- WHAT YOU HAVE TO DO:
Return, word for word, the lines running from the one that contains "-0.026, FLOOR, 0.06)" to the final line of the listing below.

- DATA:

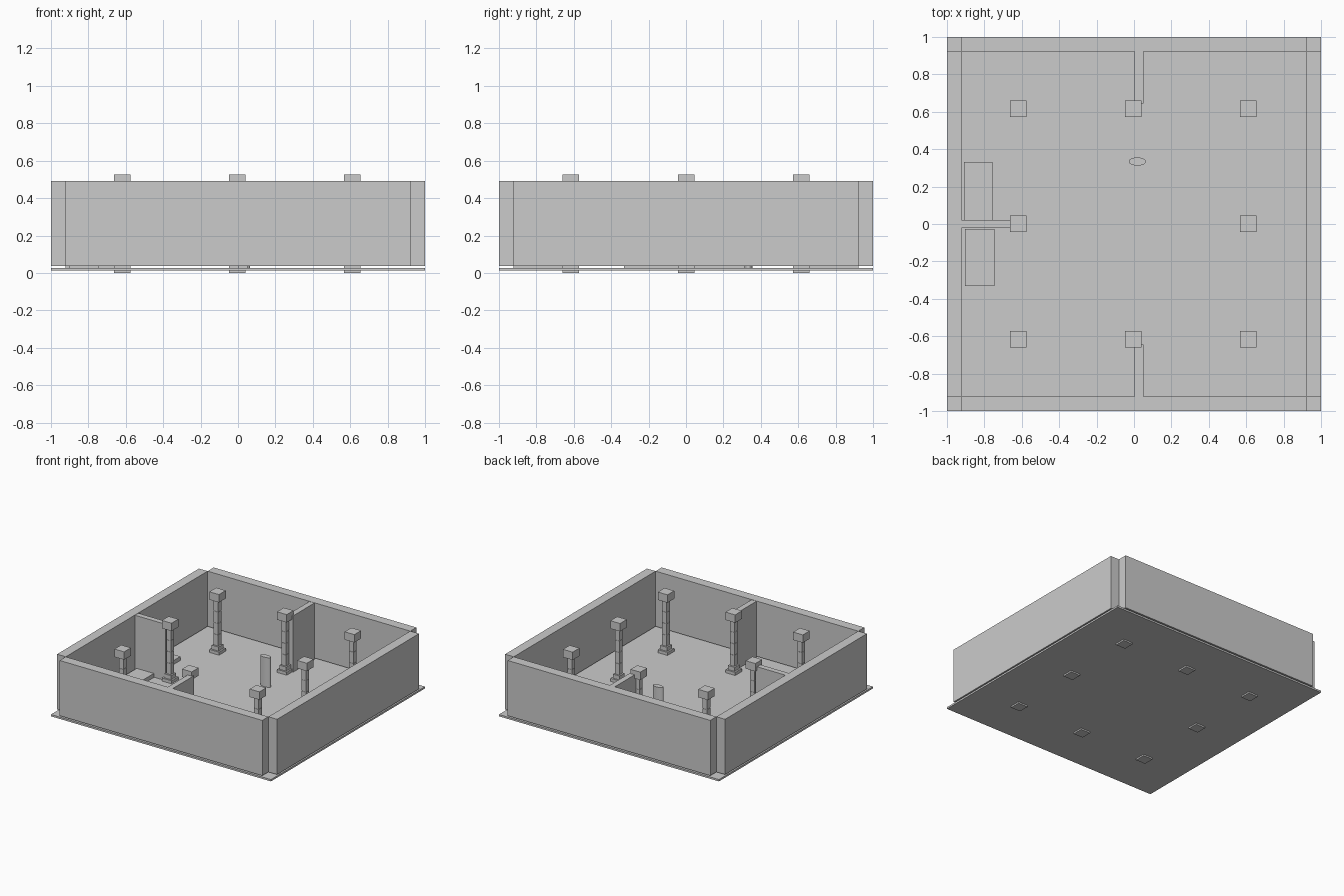
import bpy, math

if "Cube" in bpy.data.objects:
    bpy.data.objects.remove(bpy.data.objects["Cube"])

stone = bpy.data.materials.new("stone_grey")
stone.diffuse_color = (0.6, 0.6, 0.6, 1)
stone.use_nodes = True
stone.node_tree.nodes["Principled BSDF"].inputs["Base Color"].default_value = stone.diffuse_color


def finish(obj, name):
    obj.name = name
    obj.data.materials.append(stone)
    return obj


def box(name, x0, x1, y0, y1, z0, z1):
    """Axis-aligned box from its limits."""
    bpy.ops.mesh.primitive_cube_add(size=1)
    o = bpy.context.object
    o.scale = (x1 - x0, y1 - y0, z1 - z0)
    o.location = ((x0 + x1) / 2, (y0 + y1) / 2, (z0 + z1) / 2)
    bpy.ops.object.transform_apply(location=True, rotation=True, scale=True)
    return finish(o, name)


def block(name, x, y, w, z0, z1):
    """Square block centred on a point."""
    return box(name, x - w / 2, x + w / 2, y - w / 2, y + w / 2, z0, z1)


FLOOR = 0.027
WALL0, WALL1 = 0.038, 0.492
IN = 0.921

# Floor slab
box("floor", -1, 1, -1, 1, 0.012, FLOOR)

# Outer walls, with open notches at the corners
box("front_wall", -IN, IN, -1, -IN, WALL0, WALL1)
box("back_wall", -IN, IN, IN, 1, WALL0, WALL1)
box("left_wall", -1, -IN, -IN, IN, WALL0, WALL1)
box("right_wall", IN, 1, -IN, IN, WALL0, WALL1)

# Partition walls running in to three of the columns
box("back_partition", 0.004, 0.05, 0.645, IN, FLOOR, WALL1 - 0.002)
box("front_partition", 0.004, 0.05, -IN, -0.645, FLOOR, WALL1 - 0.002)
box("left_partition", -IN, -0.645, -0.022, 0.022, FLOOR, WALL1 - 0.002)


# Columns: plinth, step, segmented shaft and cap
def column(x, y):
    block("column_plinth", x, y, 0.088, 0, 0.052)
    block("column_step", x, y, 0.062, 0.052, 0.085)
    n, z0, z1, gap = 4, 0.085, 0.46, 0.003
    h = (z1 - z0) / n
    block("column_core", x, y, 0.036, z0, z1)
    for i in range(n):
        block("column_shaft", x, y, 0.041, z0 + i * h + gap / 2, z0 + (i + 1) * h - gap / 2)
    block("column_cap", x, y, 0.088, 0.46, 0.525)


for cx in (-0.618, -0.003, 0.612):
    for cy in (-0.615, 0.001, 0.617):
        if abs(cx) > 0.1 or abs(cy) > 0.1:
            column(cx, cy)

# Low platforms on either side of the left partition
box("back_platform", -0.908, -0.757, 0.022, 0.332, FLOOR, 0.06)
box("front_platform", -0.903, -0.747, -0.332, -0.026, FLOOR, 0.06)

# Oval pedestal
bpy.ops.mesh.primitive_cylinder_add(vertices=32, radius=1, depth=1, location=(0.018, 0.334, (FLOOR + 0.27) / 2))
ped = bpy.context.object
ped.scale = (0.046, 0.022, 0.27 - FLOOR)
bpy.ops.object.transform_apply(location=True, rotation=True, scale=True)
finish(ped, "oval_pedestal")
bpy.ops.object.shade_smooth_by_angle(angle=math.radians(40))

- SOLUTION FOR THIS EXERCISE:
box("front_platform", -0.903, -0.747, -0.332, -0.026, FLOOR, 0.06)

# Oval pedestal
bpy.ops.mesh.primitive_cylinder_add(vertices=32, radius=1, depth=1, location=(0.018, 0.334, (FLOOR + 0.27) / 2))
ped = bpy.context.object
ped.scale = (0.046, 0.022, 0.27 - FLOOR)
bpy.ops.object.transform_apply(location=True, rotation=True, scale=True)
finish(ped, "oval_pedestal")
bpy.ops.object.shade_smooth_by_angle(angle=math.radians(40))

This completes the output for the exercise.